Would you please copy the part of the material below that opens with the line containing "1.39), octagon(0.785, 1.285)])" and closes with the line containing "plane_co=d * 0.902"? Copy it exactly, and only it.

- [Records shown]
----

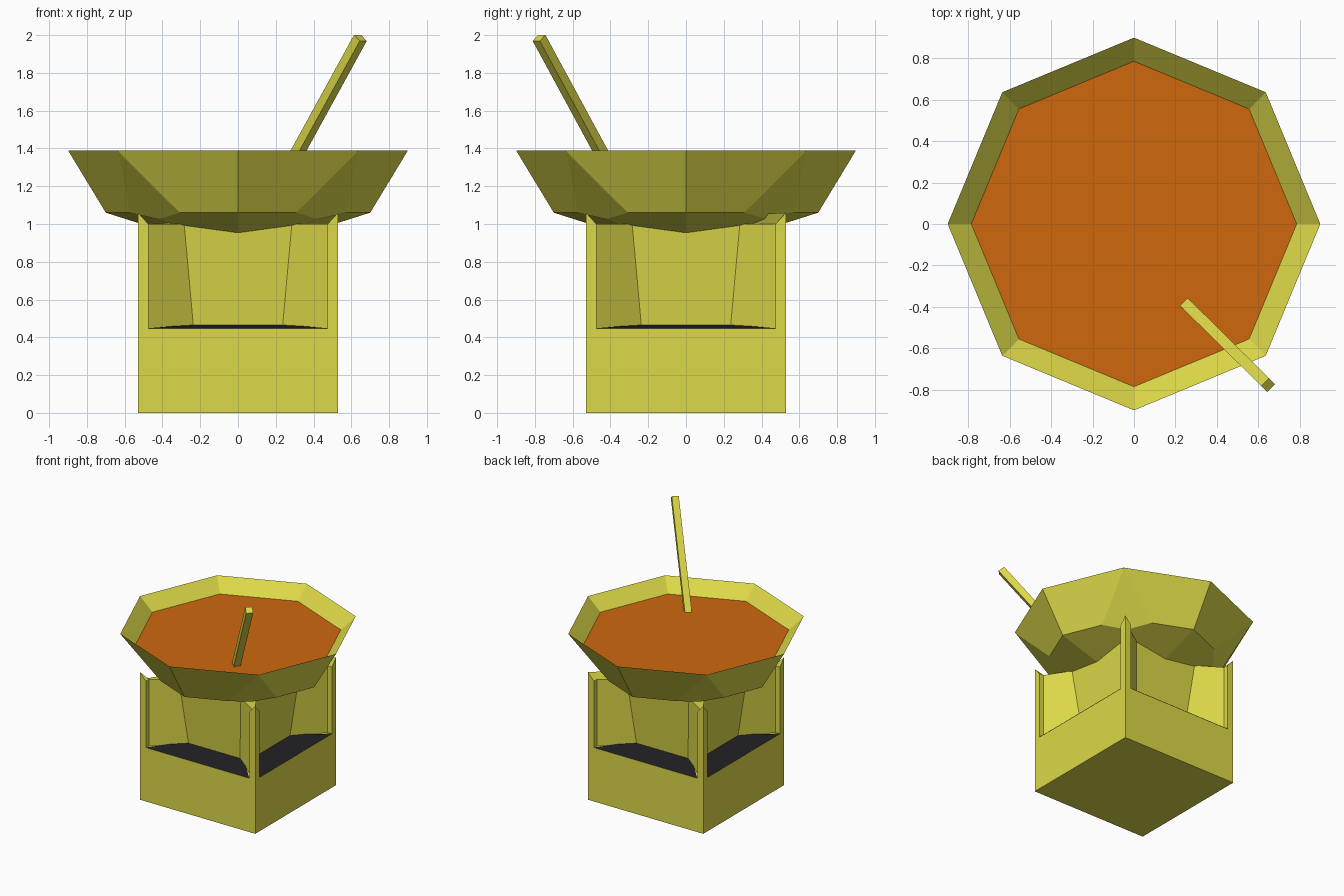
import bpy, bmesh, math
from mathutils import Vector, Matrix

if "Cube" in bpy.data.objects:
    bpy.data.objects.remove(bpy.data.objects["Cube"])


def material(name, color):
    m = bpy.data.materials.new(name)
    m.diffuse_color = (*color, 1)
    m.use_nodes = True
    m.node_tree.nodes["Principled BSDF"].inputs["Base Color"].default_value = m.diffuse_color
    return m


YELLOW = material("painted_yellow", (0.72, 0.69, 0.065))
ORANGE = material("orange_filling", (0.62, 0.14, 0.004))
BLACK = material("black_ash", (0.016, 0.016, 0.018))


def finish(bm, name, mat):
    bmesh.ops.recalc_face_normals(bm, faces=bm.faces)
    me = bpy.data.meshes.new(name)
    bm.to_mesh(me)
    bm.free()
    me.materials.append(mat)
    ob = bpy.data.objects.new(name, me)
    bpy.context.collection.objects.link(ob)
    return ob


def loft(rings, caps=True):
    bm = bmesh.new()
    rows = [[bm.verts.new(p) for p in r] for r in rings]
    n = len(rows[0])
    for a, b in zip(rows, rows[1:]):
        for i in range(n):
            j = (i + 1) % n
            bm.faces.new((a[i], a[j], b[j], b[i]))
    if caps:
        bm.faces.new(rows[0][::-1])
        bm.faces.new(rows[-1])
    return bm


def octagon(r, z):
    return [(r * math.cos(i * math.pi / 4), r * math.sin(i * math.pi / 4), z) for i in range(8)]


def four_sides(points):
    return [Matrix.Rotation(k * math.pi / 2, 3, 'Z') @ Vector(p) for k in range(4) for p in points]


# Square base block
W, FLOOR = 0.53, 0.447
square = [(-W, -W), (W, -W), (W, W), (-W, W)]
finish(loft([[(x, y, z) for x, y in square] for z in (0, FLOOR)]), "base_block", YELLOW)


# Upper body with a recessed niche on each side and a thin post at each corner
def body_ring(half, depth, z, tip):
    return four_sides([(-half, -depth, z), (half, -depth, z), (0.475, -0.49, z),
                       (0.475, -W, z), (W, -W, tip), (W, -0.475, z), (0.49, -0.475, z)])


finish(loft([body_ring(0.235, 0.31, FLOOR, FLOOR), body_ring(0.285, 0.37, 1.0, 1.06)]),
       "niche_body", YELLOW)

# Dark ash floor in every niche
bm = bmesh.new()
ash = four_sides([(-0.475, -W - 0.001, FLOOR + 0.001), (0.475, -W - 0.001, FLOOR + 0.001),
                  (0.25, -0.29, 0.467), (-0.25, -0.29, 0.467)])
for k in range(4):
    bm.faces.new([bm.verts.new(p) for p in ash[4 * k:4 * k + 4]])
finish(bm, "niche_ash", BLACK)

# Octagonal bowl with its four diagonal corners cut away underneath
bm = loft([octagon(0.25, 0.917), octagon(0.7, 1.06), octagon(0.9, 1.39), octagon(0.785, 1.285)])
for k in range(4):
    a = math.pi / 4 + k * math.pi / 2
    d = Vector((math.cos(a), math.sin(a), 0))
    cut = bmesh.ops.bisect_plane(
        bm, geom=bm.verts[:] + bm.edges[:] + bm.faces[:], dist=1e-5,
        plane_co=d * 0.902 + Vector((0, 0, 1.39)),
        plane_no=(d * 0.39 - Vector((0, 0, 0.33))).normalized(), clear_outer=True)
    edges = [e for e in cut["geom_cut"] if isinstance(e, bmesh.types.BMEdge)]
    bmesh.ops.edgeloop_fill(bm, edges=edges)
finish(bm, "bowl", YELLOW)

# Filling surface
bm = bmesh.new()
bm.faces.new([bm.verts.new(p) for p in octagon(0.786, 1.287)])
finish(bm, "bowl_filling", ORANGE)

# Square stirring stick leaning out over the front right corner
start, end = Vector((0.25, -0.385, 1.26)), Vector((0.648, -0.778, 1.985))
axis = (end - start).normalized()
side = axis.cross(Vector((0, 0, 1))).normalized()
up = side.cross(axis)
h = 0.0265
finish(loft([[c + side * s * h + up * t * h for s, t in ((-1, -1), (1, -1), (1, 1), (-1, 1))]
             for c in (start, end)]), "stirring_stick", YELLOW)
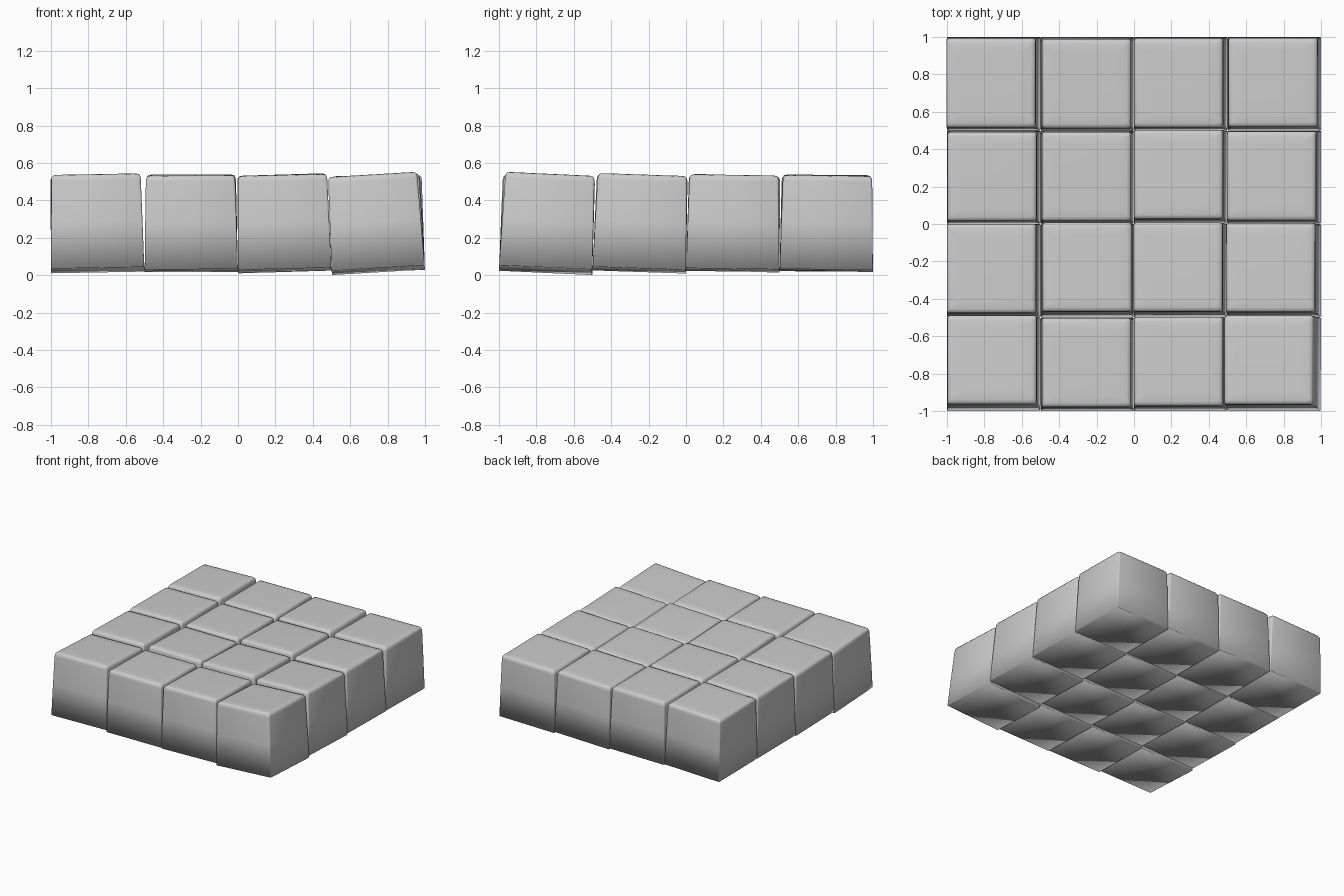
import bpy, bmesh, math
from mathutils import Matrix, Vector

if "Cube" in bpy.data.objects:
    bpy.data.objects.remove(bpy.data.objects["Cube"])

stone = bpy.data.materials.new("grey stone")
stone.diffuse_color = (0.6, 0.6, 0.6, 1)
stone.use_nodes = True
stone.node_tree.nodes["Principled BSDF"].inputs["Base Color"].default_value = stone.diffuse_color

# sideways lean of each block's top (x, y), rows from front to back
LEAN = [
    [(-.009, .025), (-.004, .009), (-.012, .015), (-.030, .023)],
    [(-.012, .012), (.000, .020), (-.015, .020), (-.020, .017)],
    [(-.009, .004), (-.004, .004), (-.012, .015), (-.015, .007)],
    [(-.015, .004), (-.004, .000), (-.012, .004), (-.007, .007)],
]
# block profile: height, half width, corner radius
RINGS = [(0, .249, .004), (.25, .244, .008), (.47, .239, .012), (.488, .237, .014),
         (.499, .230, .016), (.503, .215, .016), (.504, .17, .02)]


def ring(bm, z, half, r):
    verts = []
    for k, (sx, sy) in enumerate([(1, 1), (-1, 1), (-1, -1), (1, -1)]):
        for j in range(3):
            a = math.pi / 2 * (k + j / 2)
            verts.append(bm.verts.new((sx * (half - r) + r * math.cos(a),
                                       sy * (half - r) + r * math.sin(a), z)))
    return verts


def block(name, cx, cy, dx, dy):
    bm = bmesh.new()
    loops = [ring(bm, *r) for r in RINGS]
    n = len(loops[0])
    for a, b in zip(loops, loops[1:]):
        for i in range(n):
            j = (i + 1) % n
            bm.faces.new((a[i], a[j], b[j], b[i]))
    bm.faces.new(loops[0][::-1])
    bm.faces.new(loops[-1])
    # tilt the block about the middle of its base
    m = (Matrix.Translation(Vector((cx, cy, 0.027))) @
         Matrix.Rotation(dx / .5, 4, 'Y') @ Matrix.Rotation(-dy / .5, 4, 'X'))
    bm.transform(m)
    for f in bm.faces:
        f.smooth = True
    me = bpy.data.meshes.new(name)
    bm.to_mesh(me)
    bm.free()
    me.materials.append(stone)
    bpy.context.collection.objects.link(bpy.data.objects.new(name, me))


# four by four grid of paving blocks
for r, row in enumerate(LEAN):
    for c, (dx, dy) in enumerate(row):
        block(f"paving_block_{r + 1}_{c + 1}", -.75 + .5 * c, -.75 + .5 * r, dx, dy)
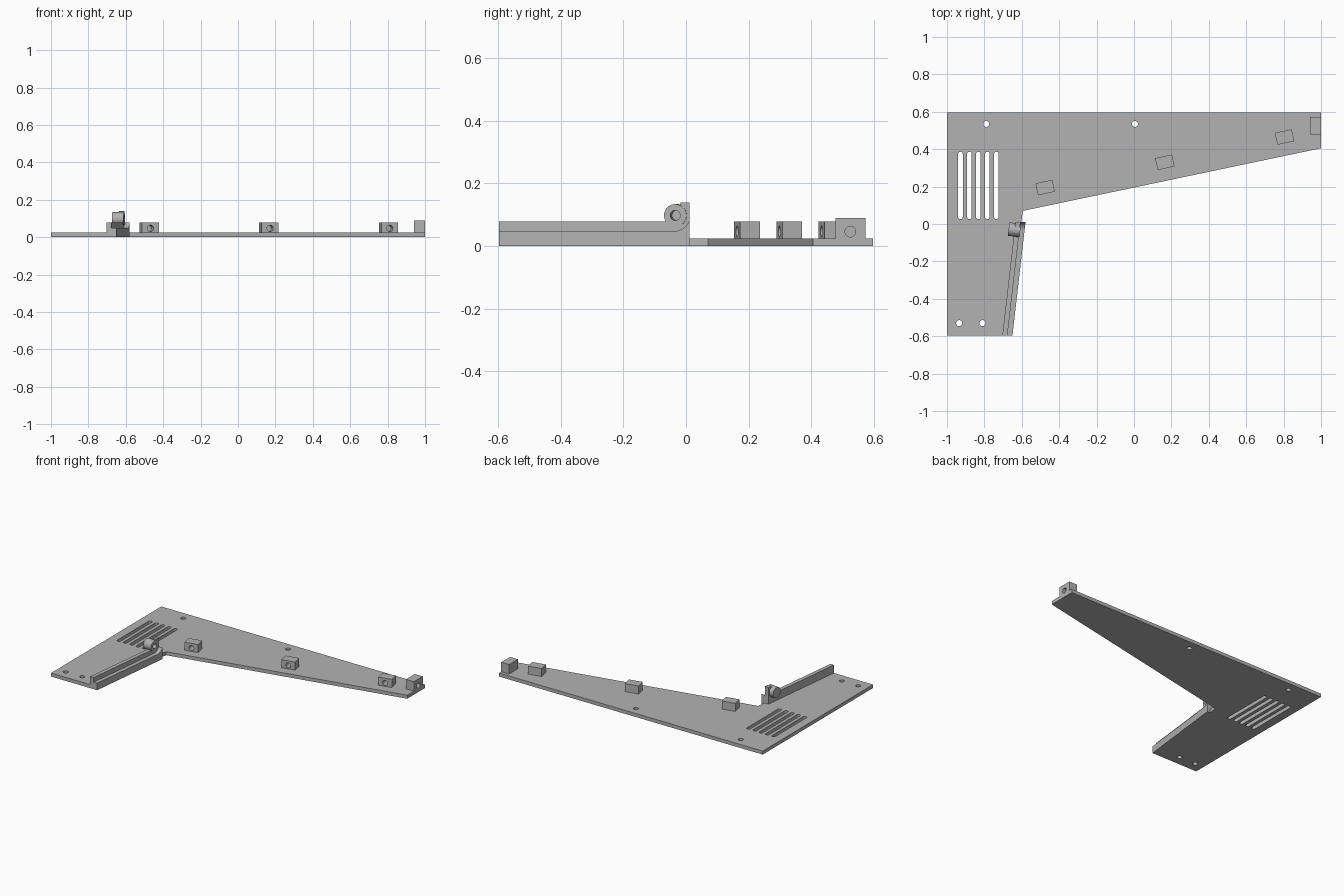
import bpy, bmesh
from math import sin, cos, pi, radians
from mathutils import Matrix

if "Cube" in bpy.data.objects:
    bpy.data.objects.remove(bpy.data.objects["Cube"], do_unlink=True)

grey = bpy.data.materials.new("plain_grey")
grey.use_nodes = True
colour = (0.45, 0.45, 0.45, 1)
grey.diffuse_color = colour
grey.node_tree.nodes["Principled BSDF"].inputs["Base Color"].default_value = colour

HALF_Y, PLATE_TOP = 0.597, 0.024


def prism(name, outline, place, low, high):
    """Extrude a 2D outline between two depths; place maps (a, b, depth) to 3D."""
    bm = bmesh.new()
    rings = [[bm.verts.new(place(a, b, d)) for a, b in outline] for d in (low, high)]
    n = len(outline)
    bm.faces.new(rings[0])
    bm.faces.new(rings[1])
    for i in range(n):
        j = (i + 1) % n
        bm.faces.new((rings[0][i], rings[0][j], rings[1][j], rings[1][i]))
    bmesh.ops.recalc_face_normals(bm, faces=bm.faces)
    mesh = bpy.data.meshes.new(name)
    bm.to_mesh(mesh)
    bm.free()
    mesh.materials.append(grey)
    obj = bpy.data.objects.new(name, mesh)
    bpy.context.collection.objects.link(obj)
    return obj


def arc(a, b, r, start, end, steps):
    return [(a + r * cos(start + (end - start) * i / steps),
             b + r * sin(start + (end - start) * i / steps)) for i in range(steps + 1)]


def circle(a, b, r, steps=32):
    return arc(a, b, r, 0, 2 * pi, steps)[:-1]


def rect(a0, b0, a1, b1):
    return [(a0, b0), (a1, b0), (a1, b1), (a0, b1)]


def cut(obj, cutters):
    """Subtract every cutter from the part and remove the cutters."""
    bpy.context.view_layer.objects.active = obj
    for c in cutters:
        c.hide_render = True
        mod = obj.modifiers.new("cut", "BOOLEAN")
        mod.operation, mod.solver, mod.object = "DIFFERENCE", "EXACT", c
        bpy.ops.object.modifier_apply(modifier=mod.name)
        bpy.data.objects.remove(c, do_unlink=True)


def smooth(obj):
    bpy.ops.object.select_all(action="DESELECT")
    obj.select_set(True)
    bpy.context.view_layer.objects.active = obj
    bpy.ops.object.shade_smooth_by_angle(angle=radians(30))


def flat(a, b, d):
    return (a, b, d)


# Base plate with screw holes and vent slots
plate = prism("base_plate", [
    (-1, -HALF_Y), (-0.65, -HALF_Y), (-0.58, 0.011), (-0.602, 0.011),
    (-0.595, 0.07), (1, 0.405), (1, HALF_Y), (-1, HALF_Y)], flat, 0, PLATE_TOP)
holes = [prism("hole_cutter", circle(x, y, 0.016), flat, -0.1, 0.1)
         for x, y in ((-0.79, 0.535), (0.005, 0.535), (-0.935, -0.53), (-0.81, -0.53))]
for i in range(5):
    x = -0.928 + 0.048 * i
    slot = arc(x, 0.374, 0.0125, 0, pi, 10) + arc(x, 0.038, 0.0125, pi, 2 * pi, 10)
    holes.append(prism("slot_cutter", slot, flat, -0.1, 0.1))
cut(plate, holes)
smooth(plate)


# Stepped rail, following the slanted plate edge
def rail_place(y, z, across):
    return (-0.58 + 0.115 * (y - 0.011) + across, y, z)


PIVOT_Y, PIVOT_Z, END_Y, RAIL_TOP = -0.037, 0.098, 0.011, 0.079
curl = [p for p in arc(PIVOT_Y, PIVOT_Z, 0.05, -pi / 2, -0.4, 10)]
outer = [(-HALF_Y, 0), (END_Y, 0), (END_Y, RAIL_TOP)] + curl[::-1] + [(-HALF_Y, 0.048)]
smooth(prism("rail_lower_step", outer, rail_place, -0.027, 0))
inner = [(-HALF_Y, 0), (END_Y, 0), (END_Y, 0.139), (-0.018, 0.139),
         (-0.018, RAIL_TOP), (-HALF_Y, RAIL_TOP)]
prism("rail_upper_step", inner, rail_place, -0.054, -0.027)

# Pivot barrel with a blind bore
turn = Matrix.Rotation(radians(-6.6), 3, "Z")


def pivot_place(y, z, across):
    p = turn @ Matrix.Translation((across, y - PIVOT_Y, 0)).translation
    return (p.x - 0.586, p.y + PIVOT_Y, z)


barrel = prism("pivot_barrel", circle(PIVOT_Y, PIVOT_Z, 0.036), pivot_place, -0.085, -0.022)
cut(barrel, [prism("bore_cutter", circle(PIVOT_Y, PIVOT_Z, 0.016), pivot_place, -0.07, 0.1)])
smooth(barrel)

# Three mounting blocks along the slanted edge, each bored from the front
for i, name in enumerate(("inner", "middle", "outer")):
    block = prism(name + "_mounting_block", rect(-0.046, -0.0325, 0.046, 0.0325),
                  flat, PLATE_TOP - 0.004, 0.079)
    cut(block, [prism("bore_cutter", circle(0, 0.047, 0.017),
                      lambda a, b, d: (a, d, b), -0.1, 0.018)])
    block.location = (-0.475 + 0.64 * i, 0.195 + 0.135 * i, 0)
    block.rotation_euler.z = radians(12)
    smooth(block)

# End block, bored from its left side
end_block = prism("end_block", rect(0.94, 0.478, 1, 0.573), flat, PLATE_TOP - 0.004, 0.089)
cut(end_block, [prism("bore_cutter", circle(0.525, 0.046, 0.017),
                      lambda a, b, d: (d, a, b), 0.955, 1.1)])
smooth(end_block)
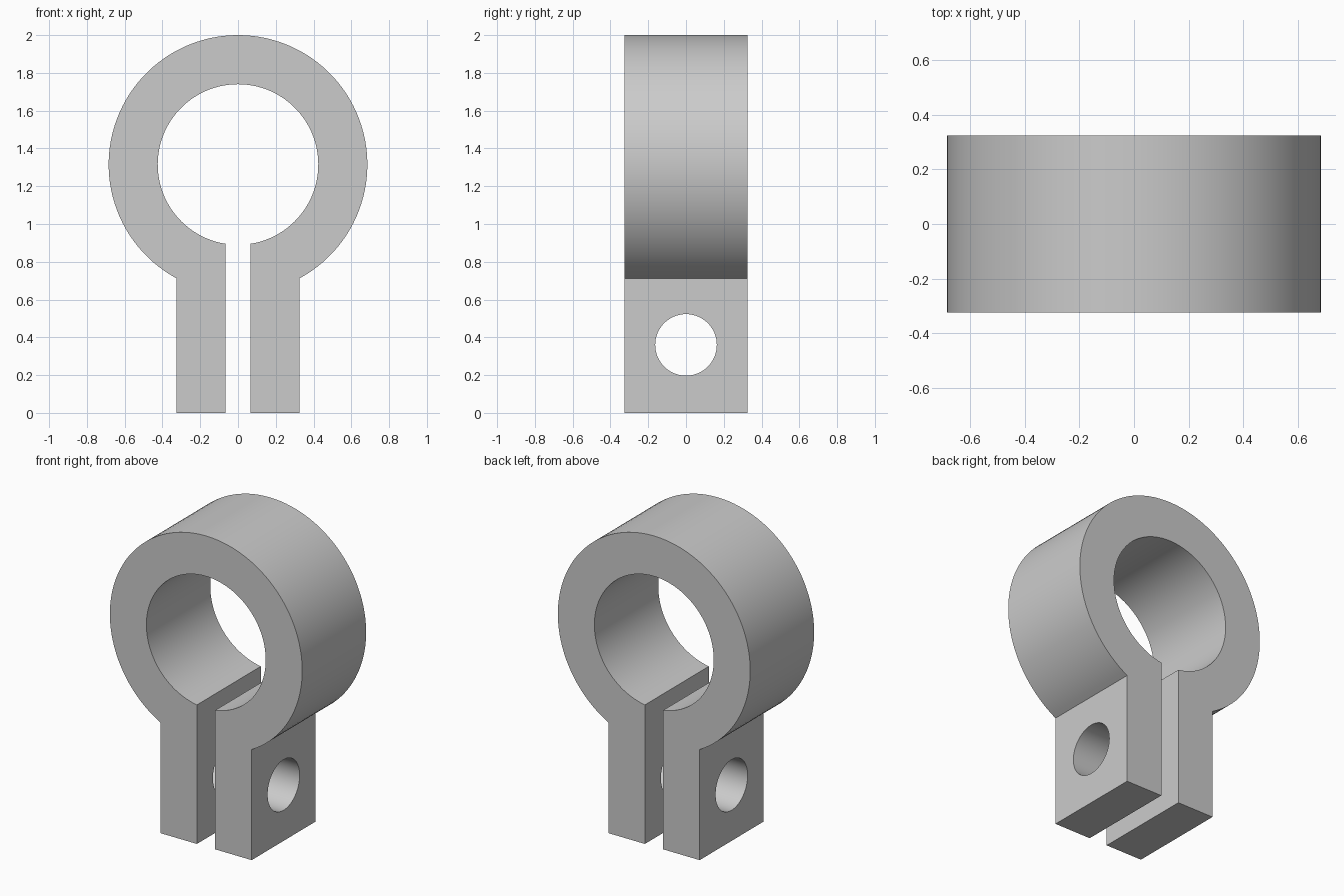
import bpy, bmesh
from math import asin, cos, sin, pi
from mathutils import Matrix

cube = bpy.data.objects.get("Cube")
if cube:
    bpy.data.objects.remove(cube, do_unlink=True)

# Dimensions
OUTER, INNER, CENTRE = 0.685, 0.425, 1.315
LEG, GAP, DEPTH = 0.325, 0.065, 0.65
HOLE, HOLE_Z = 0.163, 0.36
STEPS = 96

grey = bpy.data.materials.new("light_grey")
grey.use_nodes = True
colour = (0.6, 0.6, 0.6, 1)
grey.diffuse_color = colour
grey.node_tree.nodes["Principled BSDF"].inputs["Base Color"].default_value = colour


def make_object(name, bm):
    mesh = bpy.data.meshes.new(name)
    bmesh.ops.recalc_face_normals(bm, faces=bm.faces)
    bm.to_mesh(mesh)
    bm.free()
    mesh.materials.append(grey)
    obj = bpy.data.objects.new(name, mesh)
    bpy.context.collection.objects.link(obj)
    return obj


def arc(radius, half_width):
    """Arc over the top, from the right to the left of a downward opening."""
    a = asin(half_width / radius)
    start, sweep = -pi / 2 + a, 2 * pi - 2 * a
    angles = [start + sweep * i / STEPS for i in range(STEPS + 1)]
    return [(radius * cos(t), CENTRE + radius * sin(t)) for t in angles]


# Split ring with two clamping legs, as one extruded profile
outline = [(GAP, 0), (LEG, 0)] + arc(OUTER, LEG) + [(-LEG, 0), (-GAP, 0)]
outline += reversed(arc(INNER, GAP))
bm = bmesh.new()
face = bm.faces.new([bm.verts.new((x, -DEPTH / 2, z)) for x, z in outline])
extruded = bmesh.ops.extrude_face_region(bm, geom=[face], use_keep_orig=True)
back = [v for v in extruded["geom"] if isinstance(v, bmesh.types.BMVert)]
bmesh.ops.translate(bm, verts=back, vec=(0, DEPTH, 0))
clamp = make_object("split_ring_clamp", bm)

# Bolt hole through both legs
bm = bmesh.new()
bmesh.ops.create_cone(bm, cap_ends=True, segments=64, radius1=HOLE, radius2=HOLE,
                      depth=2, matrix=Matrix.Translation((0, 0, HOLE_Z))
                      @ Matrix.Rotation(pi / 2, 4, "Y"))
cutter = make_object("bolt_hole_cutter", bm)
cutter.hide_render = True
cut = clamp.modifiers.new("bolt_hole", "BOOLEAN")
cut.operation = "DIFFERENCE"
cut.solver = "EXACT"
cut.object = cutter

bpy.ops.object.select_all(action="DESELECT")
clamp.select_set(True)
bpy.context.view_layer.objects.active = clamp
bpy.ops.object.modifier_apply(modifier=cut.name)
bpy.data.objects.remove(cutter, do_unlink=True)
bpy.ops.object.shade_smooth_by_angle(angle=pi / 6)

----

- [Exercise response]
bm = loft([octagon(0.25, 0.917), octagon(0.7, 1.06), octagon(0.9, 1.39), octagon(0.785, 1.285)])
for k in range(4):
    a = math.pi / 4 + k * math.pi / 2
    d = Vector((math.cos(a), math.sin(a), 0))
    cut = bmesh.ops.bisect_plane(
        bm, geom=bm.verts[:] + bm.edges[:] + bm.faces[:], dist=1e-5,
        plane_co=d * 0.902 + Vector((0, 0, 1.39)),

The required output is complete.